Hillary Clinton says she has "moved on" from the Monica Lewinsky scandal, in her first public comments on the world's most notorious political affair since it hit headlines again in recent months.
In a cover interview with People magazine this week, the 66-year-old former Secretary of State said, "I think everybody needs to look to the future."
Asked about reports that she had branded Lewinsky, 40, a "narcissistic loony toon", Clinton replied: "I’m not going to comment on what did and didn’t happen."
It's the first time Clinton has made any reference to the scandal since Lewinsky broke a decade of silence by writing about it in an essay for Vanity Fair last month.
"Sure, my boss took advantage of me, but I will always remain firm on this point: it was a consensual relationship," Lewinsky wrote of the ground-breaking affair that almost destroyed Bill Clinton's presidency.
"Any 'abuse' came in the aftermath, when I was made a scapegoat in order to protect his powerful position. . . . The Clinton administration, the special prosecutor’s minions, the political operatives on both sides of the aisle, and the media were able to brand me. And that brand stuck, in part because it was imbued with power."

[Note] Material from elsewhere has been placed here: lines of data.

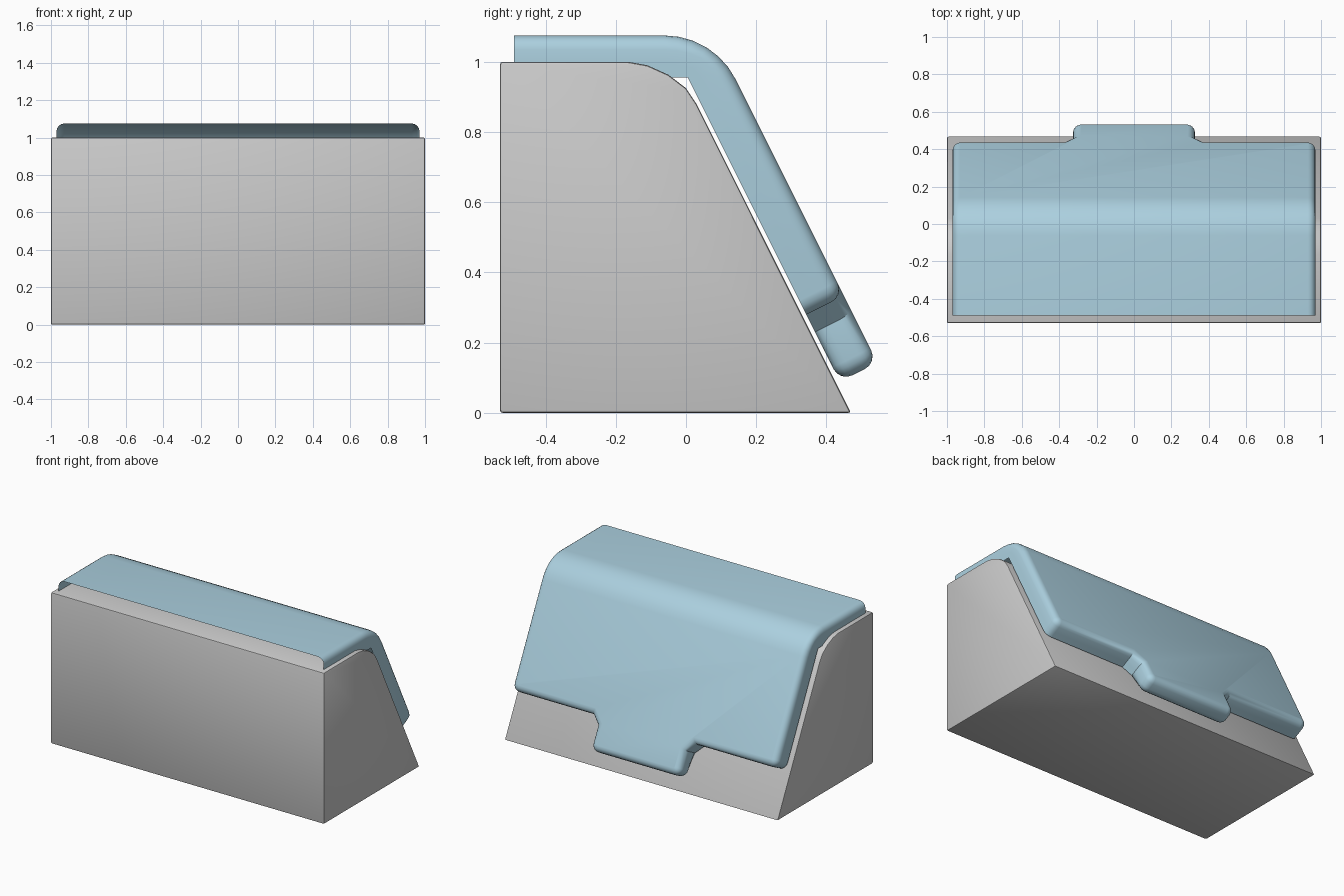
import bpy, bmesh, math
from mathutils import Vector

old = bpy.data.objects.get("Cube")
if old:
    bpy.data.objects.remove(old)


def material(name, rgb):
    m = bpy.data.materials.new(name)
    m.use_nodes = True
    m.diffuse_color = (*rgb, 1)
    m.node_tree.nodes["Principled BSDF"].inputs["Base Color"].default_value = (*rgb, 1)
    return m


def make_object(name, bm, mat):
    mesh = bpy.data.meshes.new(name)
    bm.to_mesh(mesh)
    bm.free()
    ob = bpy.data.objects.new(name, mesh)
    bpy.context.collection.objects.link(ob)
    mesh.materials.append(mat)
    bpy.ops.object.select_all(action='DESELECT')
    bpy.context.view_layer.objects.active = ob
    ob.select_set(True)
    bpy.ops.object.shade_smooth_by_angle(angle=math.radians(35))
    return ob


grey = material("light grey", (0.6, 0.6, 0.6))
blue = material("pale blue", (0.41, 0.63, 0.74))

# Wedge-shaped base: side profile extruded across the width
profile = [(-0.53, 0), (0.47, 0), (0.03, 0.88), (0, 0.925),
           (-0.05, 0.963), (-0.11, 0.99), (-0.165, 1), (-0.53, 1)]
bm = bmesh.new()
side = bm.faces.new([bm.verts.new((-1, y, z)) for y, z in profile])
ext = bmesh.ops.extrude_face_region(bm, geom=[side])
bmesh.ops.translate(bm, vec=(2, 0, 0),
                    verts=[v for v in ext["geom"] if isinstance(v, bmesh.types.BMVert)])
bmesh.ops.recalc_face_normals(bm, faces=bm.faces)
sharp = [e for e in bm.edges if e.calc_face_angle(0) > math.radians(30)]
bmesh.ops.bevel(bm, geom=sharp, offset=0.008, segments=2, profile=0.5, affect='EDGES')
make_object("base", bm, grey)

# Cover: an open shell, laid out flat as (x, s) and bent over the base.
# s runs along the lower rim, t is the height above it.
DEPTH, BEND, FOLD, ROUND = 0.12, 0.066, math.atan(2), 0.04
CORNER = Vector((0.005, 0.955))
ARC_R = 0.14 / math.tan(FOLD / 2)
ARC_C = Vector((-0.061, CORNER.y + DEPTH - ARC_R))
down = Vector((math.cos(FOLD), -math.sin(FOLD)))
out = Vector((math.sin(FOLD), math.cos(FOLD)))


def bent(x, s, t):
    rim = CORNER + (down if s > 0 else Vector((1, 0))) * s
    if s <= -BEND:
        top = rim + Vector((0, DEPTH))
    elif s >= BEND:
        top = rim + out * DEPTH
    else:
        a = FOLD * (s + BEND) / (2 * BEND)
        top = ARC_C + Vector((math.sin(a), math.cos(a))) * ARC_R
    p = rim.lerp(top, t / DEPTH)
    return (x, p.x, p.y)


def rounded(x, s, r=0.045, n=4):
    "Rounded outer corner of the flat outline."
    angles = [math.pi / 2 * i / n for i in range(n + 1)]
    return [Vector((x - r + r * math.cos(a), s - r + r * math.sin(a))) for a in angles]


stations = [-0.495] + [-BEND + 2 * BEND * i / 6 for i in range(7)]
half = [Vector((0.97, s)) for s in stations]
half += rounded(0.97, 0.755)
half += [Vector((0.377, 0.755)), Vector((0.326, 0.81))]
half += rounded(0.326, 0.968)
outline = half + [Vector((-p.x, p.y)) for p in reversed(half)]


def inset(i, d):
    "Outline point i moved inward by d along its mitre."
    p = outline[i]
    if i in (0, len(outline) - 1):
        return Vector((p.x - math.copysign(d, p.x), p.y))
    a, b = (p - outline[i - 1]).normalized(), (outline[i + 1] - p).normalized()
    na, nb = Vector((-a.y, a.x)), Vector((-b.y, b.x))
    return p + (na + nb) * (d / (1 + na.dot(nb)))


# Wall layers: the tab end curls under, the upper edge rolls over
arc = [math.pi / 2 * i / 4 for i in range(5)]
layers = [(ROUND * (1 - math.sin(a)), ROUND * (1 - math.cos(a)), True) for a in arc]
layers += [(ROUND * (1 - math.cos(a)), DEPTH - ROUND + ROUND * math.sin(a), False) for a in arc]

bm = bmesh.new()
rings = []
for d, t, tab_only in layers:
    ring = []
    for i, p in enumerate(outline):
        q = inset(i, 0 if tab_only and p.y < 0.9 else d)
        ring.append(bm.verts.new(bent(q.x, q.y, t)))
    rings.append(ring)
count = len(outline)
for lo, hi in zip(rings, rings[1:]):
    for i in range(count - 1):
        bm.faces.new((lo[i], lo[i + 1], hi[i + 1], hi[i]))

# Outer skin: strips over the bend, then one flat sloping face
top = rings[-1]
last = len(stations) - 1
for i in range(last):
    bm.faces.new((top[i], top[i + 1], top[count - 2 - i], top[count - 1 - i]))
bm.faces.new(top[last:count - last])
bmesh.ops.recalc_face_normals(bm, faces=bm.faces)
bm.normal_update()
if max(bm.faces, key=lambda f: f.calc_center_median().z).normal.z < 0:
    bmesh.ops.reverse_faces(bm, faces=bm.faces)
make_object("cover", bm, blue)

Referring herself to Clinton's alleged "narcissistic loony toon" comment, she wrote:
"If that’s the worst thing she said, I should be so lucky. Mrs. Clinton, I read, had supposedly confided to [Tony] Blair that, in part, she blamed herself for her husband’s affair [by being emotionally neglectful] and seemed to forgive him."
Netflix show House of Cards
The whole Lewinsky issue is so ridden with drama and hearsay it reads like a particularly cutting episode of House of Cards - which strangely enough, Clinton admitted she was a fan of, in her People interview.
The potential 2016 presidential candidate said she and her husband, former president Bill Clinton, "totally binge-watched" the massively popular Netflix political thriller starring Kevin Spacey and Robin Wright.
Clinton also said she had kept herself busy with cleaning out closets and doing yoga and aquatics since leaving the Obama administration last year.
And she said she was prepared to embrace her role as a grandmother (her daughter, Chelsea, announced in April that she was pregnant): "With the extra joy of 'I’m about to become a grandmother,' I want to live in the moment."
The Democrat politician refused to be drawn on whether she would run for president in 2016, saying she needed to consider "what I think is right for me".
"I'm certainly in the camp that says we need to break down that highest, hardest glass ceiling in American politics," she said. "To have a woman president is something I would love to see happen, but I'll just have to make my own decision."